Task description:
Only a slice of the listing below is wanted. Retype the lines from the one containing "ob.select_set(True)" through the one containing "return loft(name, [[(x, y, z)", exactly, both ends included.

*** Opening Given data ***

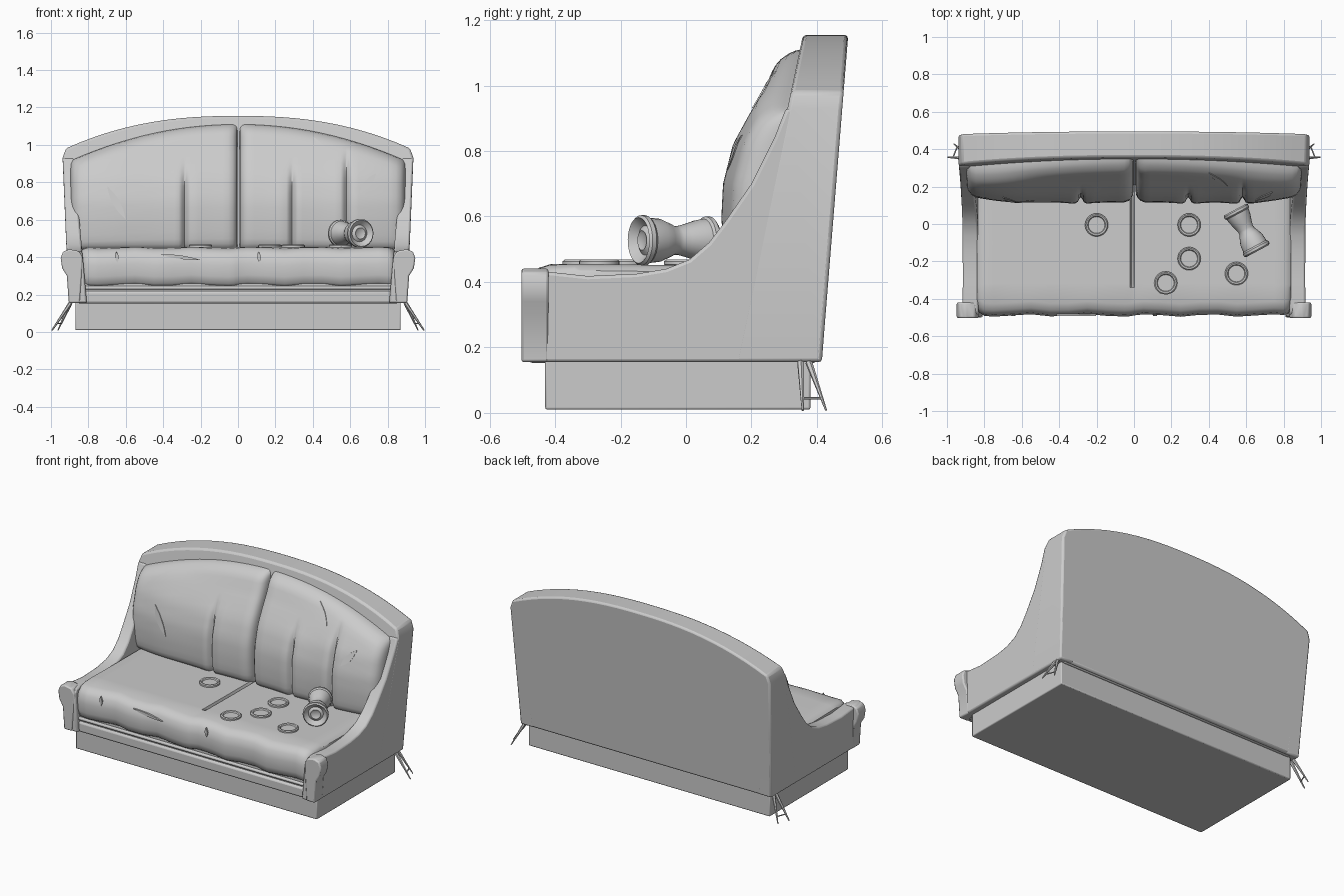
import bpy, bmesh, math
from mathutils import Vector

if "Cube" in bpy.data.objects:
    bpy.data.objects.remove(bpy.data.objects["Cube"])


def finish(name, bm, bevel=0.0, angle=35, segs=2):
    bmesh.ops.recalc_face_normals(bm, faces=bm.faces)
    me = bpy.data.meshes.new(name)
    bm.to_mesh(me)
    bm.free()
    ob = bpy.data.objects.new(name, me)
    bpy.context.collection.objects.link(ob)
    bpy.ops.object.select_all(action='DESELECT')
    bpy.context.view_layer.objects.active = ob
    ob.select_set(True)
    if bevel:
        m = ob.modifiers.new("bevel", 'BEVEL')
        m.width, m.segments = bevel, segs
        m.limit_method = 'ANGLE'
    bpy.ops.object.shade_smooth_by_angle(angle=math.radians(angle))
    return ob


def loft(name, loops, closed=True, caps=True, bevel=0.0, angle=35):
    """Skin a list of equal-length point loops."""
    bm = bmesh.new()
    rows = [[bm.verts.new(p) for p in l] for l in loops]
    n = len(rows[0])
    for a, b in zip(rows, rows[1:]):
        for i in range(n if closed else n - 1):
            j = (i + 1) % n
            bm.faces.new((a[i], a[j], b[j], b[i]))
    if caps:
        bm.faces.new(rows[0])
        bm.faces.new(rows[-1])
    return finish(name, bm, bevel, angle)


def box(name, x0, x1, y0, y1, z0, z1, bevel=0.0):
    q = [(x0, y0), (x1, y0), (x1, y1), (x0, y1)]
    return loft(name, [[(x, y, z) for x, y in q] for z in (z0, z1)], bevel=bevel)


def lathe(name, prof, centre, axis, n=24, caps=True):
    """Revolve (distance, radius) pairs about an axis."""
    rot = Vector((0, 0, 1)).rotation_difference(Vector(axis))
    loops = []
    for h, r in prof:
        loops.append([Vector(centre) + rot @ Vector((r * math.cos(2 * math.pi * i / n),
                      r * math.sin(2 * math.pi * i / n), h)) for i in range(n)])
    return loft(name, loops, caps=caps)


def lerp(table, t):
    for (a, p), (b, q) in zip(table, table[1:]):
        if t <= b:
            return p + (q - p) * max(0, (t - a)) / (b - a)
    return table[-1][1]


# plinth and front rails
box("plinth", -.87, .87, -.43, .38, .01, .17, .006)
box("lower_rail", -.86, .86, -.48, .40, .152, .218, .012)
box("rail_groove", -.85, .85, -.465, .30, .20, .26)
box("upper_rail", -.84, .84, -.478, .30, .226, .246, .008)


# arched, leaning back panel
def arch(x):
    return 1.155 - .165 * (abs(x) / .9) ** 2.4

xs = [-.92 + 1.84 * i / 24 for i in range(25)]
outline = [(-.905, .155), (-.938, .93)] + [(x, arch(x)) for x in xs] + [(.938, .93), (.905, .155)]
loft("back_panel", [[(x, .31 + (z - .93) * .21, z) for x, z in outline],
                    [(x, .415 + (z - .16) * .081, z) for x, z in outline]], bevel=.012)

# sweeping side arms with a padded front end
arm = [(-.5, .155), (-.5, .395), (-.475, .425), (-.43, .432), (-.3, .418), (-.15, .425), (-.06, .44),
       (.01, .468), (.07, .52), (.12, .585), (.2, .70), (.27, .84), (.305, .93), (.475, .93), (.415, .155)]
for s, side in ((-1, "left"), (1, "right")):
    loft(side + "_arm", [[(s * (.83 + (z - .4) * .09), y, z) for y, z in arm],
                         [(s * (.905 + (z - .16) * .042), y, z) for y, z in arm]], bevel=.01)
    pad = [(.845, .155), (.835, .30), (.83, .40), (.85, .432), (.90, .442), (.935, .43),
           (.948, .395), (.94, .34), (.915, .30), (.905, .155)]
    loft(side + "_arm_front", [[(s * x, y, z) for x, z in pad] for y in (-.503, -.42)], bevel=.008)

# seat: rolled front edge, rounded ends, short centre seam
seat_prof = [(-.455, .247), (-.477, .262), (-.487, .30), (-.489, .36), (-.480, .41), (-.455, .438),
             (-.42, .449), (-.34, .455), (-.32, .455), (-.1, .452), (.13, .45), (.25, .45), (.25, .247)]
sx = [-.84, -.825, -.80] + [-.75 + .1 * i for i in range(8)] + \
     [-.022, -.014, -.006, .002] + [.05 + .1 * i for i in range(8)] + [.80, .825, .84]
loops = []
for x in sx:
    e = max(0, (abs(x) - .80) / .04)
    wave = .004 * math.sin(x * 19) + .003 * math.sin(x * 43)
    row = []
    for y, z in seat_prof:
        yy, zz = y, z
        if y < -.4:
            yy += .03 * e * e + wave
            zz += wave * .8
        if z > .4:
            zz -= .02 * e * e
        if -.33 < y < .2 and z > .4 and x in (-.014, -.006):
            zz -= .022
        row.append((x, yy, zz))
    loops.append(row)
loft("seat_cushion", loops, angle=50)

# two back cushions with stitched vertical folds
LEAN = [(.43, .135), (.5, .12), (.6, .115), (.7, .12), (.82, .15), (.92, .2), (1.0, .245), (1.08, .278), (1.12, .30)]
FOLDS = [(-.285, .44, .90), (.29, .44, .90), (.58, .50, .97)]


def cushion_top(x):
    return 1.112 - .19 * (x / .88) ** 2


def cushion_y(x, z, x0, x1):
    y = lerp(LEAN, z)
    # outer corners sweep backwards
    y += .035 * max(0, (abs(x) - .6) / .28) ** 2
    for d, r in ((min(x - x0, x1 - x), .05), (cushion_top(x) - z, .07), (z - .43, .04)):
        k = min(1, max(0, 1 - d / r))
        y += .065 * (1 - math.sqrt(1 - k * k))
    for fx, z0, z1 in FOLDS:
        if z < z1:
            w = min(1, (z1 - z) / .15)
            y += .035 * w * math.exp(-((x - fx) / .014) ** 2)
            y -= .008 * w * math.exp(-((x - fx) / .09) ** 2)
    return min(y, .36)


def build_cushion(name, x0, x1):
    edge = [0, .004, .012, .025, .05]
    cols = [x0 + e for e in edge] + [x0 + .08 + (x1 - x0 - .16) * i / 17 for i in range(18)] + [x1 - e for e in edge]
    for fx, _, _ in FOLDS:
        if x0 < fx < x1:
            cols = [c for c in cols if abs(c - fx) > .036] + [fx + d for d in (-.032, -.016, -.007, 0, .007, .016, .032)]
    cols.sort()
    vs = [0, .01, .03, .06] + [.1 + .8 * i / 13 for i in range(14)] + [.93, .955, .98, .993, 1]
    loops = []
    for x in cols:
        zs = [.43 + (cushion_top(x) - .43) * v for v in vs]
        row = [(x, cushion_y(x, z, x0, x1), z) for z in zs]
        loops.append([(x, .385, .43)] + row + [(x, .385, zs[-1])])
    loft(name, loops, angle=60)


CUSHIONS = [(-.895, -.002), (.008, .895)]
build_cushion("left_back_cushion", *CUSHIONS[0])
build_cushion("right_back_cushion", *CUSHIONS[1])


# leaf-shaped tears lying on the upholstery
def tear(name, a, b, width, yfun):
    a, b = Vector(a), Vector(b)
    n = Vector((-(b - a).y, (b - a).x)).normalized()
    left, right = [], []
    for i in range(5):
        t = .02 + .96 * i / 4
        p, w = a.lerp(b, t), width * math.sin(math.pi * t) * .5
        left.append(p + n * w)
        right.append(p - n * w)
    pts = left + right[::-1]
    loft(name, [[(p.x, yfun(p.x, p.y) + d, p.y) for p in pts] for d in (-.004, .006)])


def on_back(x, z):
    return cushion_y(x, z, *CUSHIONS[x > 0])

tear("cushion_tear_left", (-.70, .78), (-.60, .60), .04, on_back)
tear("cushion_tear_right", (.65, .74), (.74, .85), .04, on_back)
tear("cushion_tear_top", (.40, 1.045), (.50, .93), .025, on_back)
tear("seat_tear_long", (-.42, .415), (-.20, .385), .02, lambda x, z: -.487)
tear("seat_tear_left", (-.65, .43), (-.645, .37), .02, lambda x, z: -.487)
tear("seat_tear_right", (.11, .43), (.115, .37), .02, lambda x, z: -.487)

# thin splayed struts at the rear corners
for s, side in ((-1, "left"), (1, "right")):
    for i, (a, b, r0, r1) in enumerate([((.895, .35, .155), (.995, .357, .008), .011, .004),
                                        ((.895, .375, .155), (.963, .428, .008), .011, .003),
                                        ((.968, .355, .045), (.945, .413, .045), .004, .004)]):
        a, b = Vector((s * a[0], a[1], a[2])), Vector((s * b[0], b[1], b[2]))
        lathe(f"{side}_rear_strut_{i + 1}", [(0, r0), ((b - a).length, r1)], a, b - a, n=6)

# small round dishes scattered on the seat
dish = [(0, .052), (.004, .062), (.014, .062), (.019, .056), (.016, .048), (.009, .044), (.009, .01)]
for i, (x, y) in enumerate([(-.2, -.005), (.295, -.005), (.295, -.185), (.17, -.315), (.548, -.265)]):
    lathe(f"dish_{i + 1}", dish, (x, y, .449), (0, 0, 1))

# waisted drum-like cup lying on its side
cup = [(.018, .02), (.012, .03), (.022, .045), (.008, .062), (0, .070), (.008, .077), (.022, .077), (.03, .070), (.07, .066), (.10, .054),
       (.122, .044), (.135, .044), (.16, .050), (.20, .062), (.225, .066), (.232, .073), (.245, .073),
       (.252, .066), (.242, .055), (.236, .02)]
lathe("fallen_cup", cup, (.66, -.145, .527), (-.47, .88, 0))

*** Closing Given data ***

Finished task:
    ob.select_set(True)
    if bevel:
        m = ob.modifiers.new("bevel", 'BEVEL')
        m.width, m.segments = bevel, segs
        m.limit_method = 'ANGLE'
    bpy.ops.object.shade_smooth_by_angle(angle=math.radians(angle))
    return ob


def loft(name, loops, closed=True, caps=True, bevel=0.0, angle=35):
    """Skin a list of equal-length point loops."""
    bm = bmesh.new()
    rows = [[bm.verts.new(p) for p in l] for l in loops]
    n = len(rows[0])
    for a, b in zip(rows, rows[1:]):
        for i in range(n if closed else n - 1):
            j = (i + 1) % n
            bm.faces.new((a[i], a[j], b[j], b[i]))
    if caps:
        bm.faces.new(rows[0])
        bm.faces.new(rows[-1])
    return finish(name, bm, bevel, angle)


def box(name, x0, x1, y0, y1, z0, z1, bevel=0.0):
    q = [(x0, y0), (x1, y0), (x1, y1), (x0, y1)]
    return loft(name, [[(x, y, z) for x, y in q] for z in (z0, z1)], bevel=bevel)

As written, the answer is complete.